● DATASET EXCERPTS:
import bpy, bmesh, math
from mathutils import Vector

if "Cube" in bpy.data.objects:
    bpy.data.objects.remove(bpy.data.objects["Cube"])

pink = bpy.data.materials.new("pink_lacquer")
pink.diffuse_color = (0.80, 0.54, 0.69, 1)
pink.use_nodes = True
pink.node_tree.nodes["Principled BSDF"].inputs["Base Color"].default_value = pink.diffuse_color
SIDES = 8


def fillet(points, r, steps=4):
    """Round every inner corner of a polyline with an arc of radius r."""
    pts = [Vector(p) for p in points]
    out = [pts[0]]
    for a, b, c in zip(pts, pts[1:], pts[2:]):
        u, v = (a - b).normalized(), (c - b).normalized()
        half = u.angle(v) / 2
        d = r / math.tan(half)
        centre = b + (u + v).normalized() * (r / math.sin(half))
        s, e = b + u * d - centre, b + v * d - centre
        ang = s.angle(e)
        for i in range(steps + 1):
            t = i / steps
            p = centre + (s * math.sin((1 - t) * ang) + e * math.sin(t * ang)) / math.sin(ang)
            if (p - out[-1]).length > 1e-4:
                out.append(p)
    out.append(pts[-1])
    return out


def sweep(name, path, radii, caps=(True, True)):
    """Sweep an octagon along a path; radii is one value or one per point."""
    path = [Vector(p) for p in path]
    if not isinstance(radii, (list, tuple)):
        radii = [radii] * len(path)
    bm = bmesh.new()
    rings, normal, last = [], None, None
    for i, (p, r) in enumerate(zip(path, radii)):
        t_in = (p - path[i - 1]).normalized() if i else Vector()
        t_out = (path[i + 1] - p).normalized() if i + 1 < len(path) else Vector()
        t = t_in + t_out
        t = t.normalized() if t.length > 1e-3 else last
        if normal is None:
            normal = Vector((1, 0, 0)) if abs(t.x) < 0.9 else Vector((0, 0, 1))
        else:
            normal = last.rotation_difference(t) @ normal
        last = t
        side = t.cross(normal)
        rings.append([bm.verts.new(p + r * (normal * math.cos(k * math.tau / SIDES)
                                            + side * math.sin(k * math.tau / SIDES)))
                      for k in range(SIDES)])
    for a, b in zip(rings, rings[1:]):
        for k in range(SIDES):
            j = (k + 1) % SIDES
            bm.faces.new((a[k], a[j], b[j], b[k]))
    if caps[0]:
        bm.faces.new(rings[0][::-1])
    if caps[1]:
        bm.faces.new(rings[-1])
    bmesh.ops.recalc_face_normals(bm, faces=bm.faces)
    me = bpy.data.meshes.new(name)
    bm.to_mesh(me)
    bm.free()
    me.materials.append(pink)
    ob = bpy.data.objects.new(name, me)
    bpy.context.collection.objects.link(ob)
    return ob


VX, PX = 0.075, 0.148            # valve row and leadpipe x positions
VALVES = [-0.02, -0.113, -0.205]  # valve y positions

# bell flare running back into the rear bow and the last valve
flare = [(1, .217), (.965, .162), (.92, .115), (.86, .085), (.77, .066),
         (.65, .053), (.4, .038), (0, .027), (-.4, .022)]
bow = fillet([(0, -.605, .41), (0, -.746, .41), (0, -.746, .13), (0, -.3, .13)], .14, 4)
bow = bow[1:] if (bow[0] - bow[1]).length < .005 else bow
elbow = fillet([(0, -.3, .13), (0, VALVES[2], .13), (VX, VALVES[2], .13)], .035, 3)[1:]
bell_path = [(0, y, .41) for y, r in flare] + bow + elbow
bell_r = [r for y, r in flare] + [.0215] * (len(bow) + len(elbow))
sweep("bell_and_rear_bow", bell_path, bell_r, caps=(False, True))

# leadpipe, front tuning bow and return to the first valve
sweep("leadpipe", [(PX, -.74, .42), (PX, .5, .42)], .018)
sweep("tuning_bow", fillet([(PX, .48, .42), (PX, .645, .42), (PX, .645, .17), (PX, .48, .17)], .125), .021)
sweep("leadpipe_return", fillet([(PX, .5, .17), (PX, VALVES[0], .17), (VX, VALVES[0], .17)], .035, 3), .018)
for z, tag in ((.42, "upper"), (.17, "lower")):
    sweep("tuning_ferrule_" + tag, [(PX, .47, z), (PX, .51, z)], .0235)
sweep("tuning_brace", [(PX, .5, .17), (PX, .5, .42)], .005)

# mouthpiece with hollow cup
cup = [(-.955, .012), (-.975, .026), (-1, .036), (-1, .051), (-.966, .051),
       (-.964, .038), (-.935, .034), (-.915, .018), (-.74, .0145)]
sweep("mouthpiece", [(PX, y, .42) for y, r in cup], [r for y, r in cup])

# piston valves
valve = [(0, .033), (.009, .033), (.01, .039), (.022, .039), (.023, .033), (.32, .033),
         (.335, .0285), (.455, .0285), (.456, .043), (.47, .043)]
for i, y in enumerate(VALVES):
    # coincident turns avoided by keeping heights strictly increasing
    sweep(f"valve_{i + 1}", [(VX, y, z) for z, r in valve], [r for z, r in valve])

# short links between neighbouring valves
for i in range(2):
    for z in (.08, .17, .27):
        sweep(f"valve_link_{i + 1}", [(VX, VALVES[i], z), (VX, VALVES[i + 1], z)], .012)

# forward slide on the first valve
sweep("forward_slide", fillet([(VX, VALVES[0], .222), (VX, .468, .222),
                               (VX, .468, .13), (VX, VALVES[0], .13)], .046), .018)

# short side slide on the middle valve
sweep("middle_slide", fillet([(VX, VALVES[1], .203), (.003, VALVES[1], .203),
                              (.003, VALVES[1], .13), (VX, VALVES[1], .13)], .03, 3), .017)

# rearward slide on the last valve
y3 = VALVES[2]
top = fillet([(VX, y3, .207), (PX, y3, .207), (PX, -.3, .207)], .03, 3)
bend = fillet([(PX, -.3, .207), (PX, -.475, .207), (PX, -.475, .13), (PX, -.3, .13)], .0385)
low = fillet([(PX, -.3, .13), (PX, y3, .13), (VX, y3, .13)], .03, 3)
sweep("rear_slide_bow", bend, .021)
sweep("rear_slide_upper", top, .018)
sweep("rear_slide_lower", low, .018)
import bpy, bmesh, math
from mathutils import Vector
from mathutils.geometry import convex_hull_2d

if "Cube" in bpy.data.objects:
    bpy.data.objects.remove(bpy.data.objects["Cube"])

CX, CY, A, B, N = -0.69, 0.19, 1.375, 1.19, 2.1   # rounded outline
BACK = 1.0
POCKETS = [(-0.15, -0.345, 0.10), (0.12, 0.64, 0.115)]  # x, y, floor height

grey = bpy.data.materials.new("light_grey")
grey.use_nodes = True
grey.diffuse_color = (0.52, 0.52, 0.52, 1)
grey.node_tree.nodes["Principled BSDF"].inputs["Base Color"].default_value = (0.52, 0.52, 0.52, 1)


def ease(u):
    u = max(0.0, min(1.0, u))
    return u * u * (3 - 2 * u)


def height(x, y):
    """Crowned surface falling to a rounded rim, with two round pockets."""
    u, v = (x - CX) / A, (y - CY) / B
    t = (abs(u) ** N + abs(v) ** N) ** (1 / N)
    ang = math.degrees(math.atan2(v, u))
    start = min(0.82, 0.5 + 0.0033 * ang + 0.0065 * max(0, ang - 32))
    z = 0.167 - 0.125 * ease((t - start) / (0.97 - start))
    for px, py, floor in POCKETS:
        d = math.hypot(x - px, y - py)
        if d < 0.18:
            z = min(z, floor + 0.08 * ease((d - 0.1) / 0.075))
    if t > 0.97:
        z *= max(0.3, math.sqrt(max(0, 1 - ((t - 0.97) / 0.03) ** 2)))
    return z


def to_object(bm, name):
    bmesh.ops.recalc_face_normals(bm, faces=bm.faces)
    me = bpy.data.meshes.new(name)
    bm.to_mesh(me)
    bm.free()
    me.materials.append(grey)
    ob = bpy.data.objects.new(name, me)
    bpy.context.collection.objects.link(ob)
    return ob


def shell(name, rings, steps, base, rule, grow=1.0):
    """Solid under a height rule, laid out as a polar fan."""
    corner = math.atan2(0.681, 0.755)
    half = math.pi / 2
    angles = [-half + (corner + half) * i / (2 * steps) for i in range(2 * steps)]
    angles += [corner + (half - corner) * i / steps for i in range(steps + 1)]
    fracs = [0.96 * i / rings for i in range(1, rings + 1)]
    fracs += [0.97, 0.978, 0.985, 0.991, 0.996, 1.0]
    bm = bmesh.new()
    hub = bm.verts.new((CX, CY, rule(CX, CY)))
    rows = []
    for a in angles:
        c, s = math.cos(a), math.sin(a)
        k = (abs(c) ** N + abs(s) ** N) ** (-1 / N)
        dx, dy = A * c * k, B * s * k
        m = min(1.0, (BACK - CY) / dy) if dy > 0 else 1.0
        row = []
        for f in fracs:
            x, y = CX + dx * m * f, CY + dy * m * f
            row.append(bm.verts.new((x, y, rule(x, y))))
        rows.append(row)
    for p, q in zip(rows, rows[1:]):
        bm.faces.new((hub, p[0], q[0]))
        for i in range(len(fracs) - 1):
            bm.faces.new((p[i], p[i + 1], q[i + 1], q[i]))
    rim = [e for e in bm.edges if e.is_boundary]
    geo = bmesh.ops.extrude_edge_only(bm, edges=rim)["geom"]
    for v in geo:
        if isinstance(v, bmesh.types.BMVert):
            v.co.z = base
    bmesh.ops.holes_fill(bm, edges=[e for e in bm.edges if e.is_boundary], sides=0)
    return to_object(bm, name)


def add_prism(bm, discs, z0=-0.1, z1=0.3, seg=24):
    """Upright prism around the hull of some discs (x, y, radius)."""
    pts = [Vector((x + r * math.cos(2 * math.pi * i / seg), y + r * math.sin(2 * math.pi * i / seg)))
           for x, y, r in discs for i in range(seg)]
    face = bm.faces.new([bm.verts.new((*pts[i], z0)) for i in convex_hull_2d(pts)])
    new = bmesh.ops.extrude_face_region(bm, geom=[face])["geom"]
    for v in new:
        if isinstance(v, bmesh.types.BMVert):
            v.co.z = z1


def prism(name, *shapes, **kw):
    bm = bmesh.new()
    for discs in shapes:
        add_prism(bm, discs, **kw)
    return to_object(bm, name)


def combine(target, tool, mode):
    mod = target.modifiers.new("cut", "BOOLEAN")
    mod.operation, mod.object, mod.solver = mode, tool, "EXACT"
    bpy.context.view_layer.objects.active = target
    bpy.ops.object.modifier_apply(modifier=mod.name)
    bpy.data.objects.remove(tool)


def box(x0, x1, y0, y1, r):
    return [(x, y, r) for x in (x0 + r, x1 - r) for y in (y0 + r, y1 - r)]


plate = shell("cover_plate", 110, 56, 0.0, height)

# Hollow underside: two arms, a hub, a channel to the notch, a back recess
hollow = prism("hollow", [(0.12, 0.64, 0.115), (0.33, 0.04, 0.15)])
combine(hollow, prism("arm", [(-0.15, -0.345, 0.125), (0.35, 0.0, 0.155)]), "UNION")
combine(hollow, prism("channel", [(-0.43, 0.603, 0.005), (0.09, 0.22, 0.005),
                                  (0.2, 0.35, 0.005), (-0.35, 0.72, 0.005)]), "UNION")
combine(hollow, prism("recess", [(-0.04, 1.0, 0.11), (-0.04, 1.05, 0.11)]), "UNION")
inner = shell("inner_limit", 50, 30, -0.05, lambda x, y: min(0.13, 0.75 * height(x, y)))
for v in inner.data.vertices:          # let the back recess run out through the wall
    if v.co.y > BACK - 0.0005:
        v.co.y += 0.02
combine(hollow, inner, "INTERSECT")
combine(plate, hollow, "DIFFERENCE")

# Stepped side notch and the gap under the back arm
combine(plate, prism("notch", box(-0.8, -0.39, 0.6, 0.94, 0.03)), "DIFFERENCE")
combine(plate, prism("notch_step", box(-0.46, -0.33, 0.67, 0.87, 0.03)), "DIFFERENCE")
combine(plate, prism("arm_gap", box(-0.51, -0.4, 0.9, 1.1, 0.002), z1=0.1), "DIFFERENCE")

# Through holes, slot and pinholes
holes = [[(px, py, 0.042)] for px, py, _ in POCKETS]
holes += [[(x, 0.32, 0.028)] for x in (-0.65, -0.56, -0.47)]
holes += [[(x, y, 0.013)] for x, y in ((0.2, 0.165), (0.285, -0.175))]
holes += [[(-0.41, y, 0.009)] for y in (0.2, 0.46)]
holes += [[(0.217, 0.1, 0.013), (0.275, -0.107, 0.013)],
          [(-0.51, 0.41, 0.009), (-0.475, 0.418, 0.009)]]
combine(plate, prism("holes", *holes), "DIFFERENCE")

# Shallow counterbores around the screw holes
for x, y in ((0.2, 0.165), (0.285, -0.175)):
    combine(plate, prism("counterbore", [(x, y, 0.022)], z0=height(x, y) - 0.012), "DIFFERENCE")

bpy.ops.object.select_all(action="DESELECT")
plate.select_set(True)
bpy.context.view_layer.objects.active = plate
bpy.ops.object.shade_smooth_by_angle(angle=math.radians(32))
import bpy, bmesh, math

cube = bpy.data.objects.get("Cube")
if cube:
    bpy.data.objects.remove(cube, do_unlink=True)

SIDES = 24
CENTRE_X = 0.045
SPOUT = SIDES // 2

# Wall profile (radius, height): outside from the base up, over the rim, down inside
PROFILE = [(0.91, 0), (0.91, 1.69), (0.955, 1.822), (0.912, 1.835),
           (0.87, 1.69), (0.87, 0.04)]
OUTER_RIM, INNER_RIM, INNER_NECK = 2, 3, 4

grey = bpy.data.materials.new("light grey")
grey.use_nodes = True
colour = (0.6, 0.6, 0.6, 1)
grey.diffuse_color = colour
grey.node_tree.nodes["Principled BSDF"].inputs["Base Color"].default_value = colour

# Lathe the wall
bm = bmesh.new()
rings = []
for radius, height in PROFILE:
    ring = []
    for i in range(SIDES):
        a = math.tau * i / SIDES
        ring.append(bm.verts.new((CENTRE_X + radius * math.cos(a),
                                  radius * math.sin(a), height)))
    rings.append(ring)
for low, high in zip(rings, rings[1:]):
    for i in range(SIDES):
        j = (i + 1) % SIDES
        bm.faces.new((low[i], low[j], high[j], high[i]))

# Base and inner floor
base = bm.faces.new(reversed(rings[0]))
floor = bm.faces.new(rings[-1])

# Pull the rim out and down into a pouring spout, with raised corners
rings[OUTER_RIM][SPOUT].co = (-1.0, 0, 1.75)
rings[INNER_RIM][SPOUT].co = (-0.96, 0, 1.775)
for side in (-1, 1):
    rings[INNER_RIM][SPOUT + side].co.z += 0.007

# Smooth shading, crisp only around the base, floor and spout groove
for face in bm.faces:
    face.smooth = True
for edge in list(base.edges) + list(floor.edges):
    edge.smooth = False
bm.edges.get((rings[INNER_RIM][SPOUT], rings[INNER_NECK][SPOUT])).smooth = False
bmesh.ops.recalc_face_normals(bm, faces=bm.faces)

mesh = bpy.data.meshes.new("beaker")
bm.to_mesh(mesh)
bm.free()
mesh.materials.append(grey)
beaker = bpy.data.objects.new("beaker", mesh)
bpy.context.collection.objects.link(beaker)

● EXERCISE DIRECTIONS:
Please reproduce exactly the lines in the listing above from the one containing "pink.diffuse_color = (0.80, 0.54, 0.69, 1)" through the one containing "d = r / math.tan(half)", both included, and nothing more.

● RESPONSE:
pink.diffuse_color = (0.80, 0.54, 0.69, 1)
pink.use_nodes = True
pink.node_tree.nodes["Principled BSDF"].inputs["Base Color"].default_value = pink.diffuse_color
SIDES = 8


def fillet(points, r, steps=4):
    """Round every inner corner of a polyline with an arc of radius r."""
    pts = [Vector(p) for p in points]
    out = [pts[0]]
    for a, b, c in zip(pts, pts[1:], pts[2:]):
        u, v = (a - b).normalized(), (c - b).normalized()
        half = u.angle(v) / 2
        d = r / math.tan(half)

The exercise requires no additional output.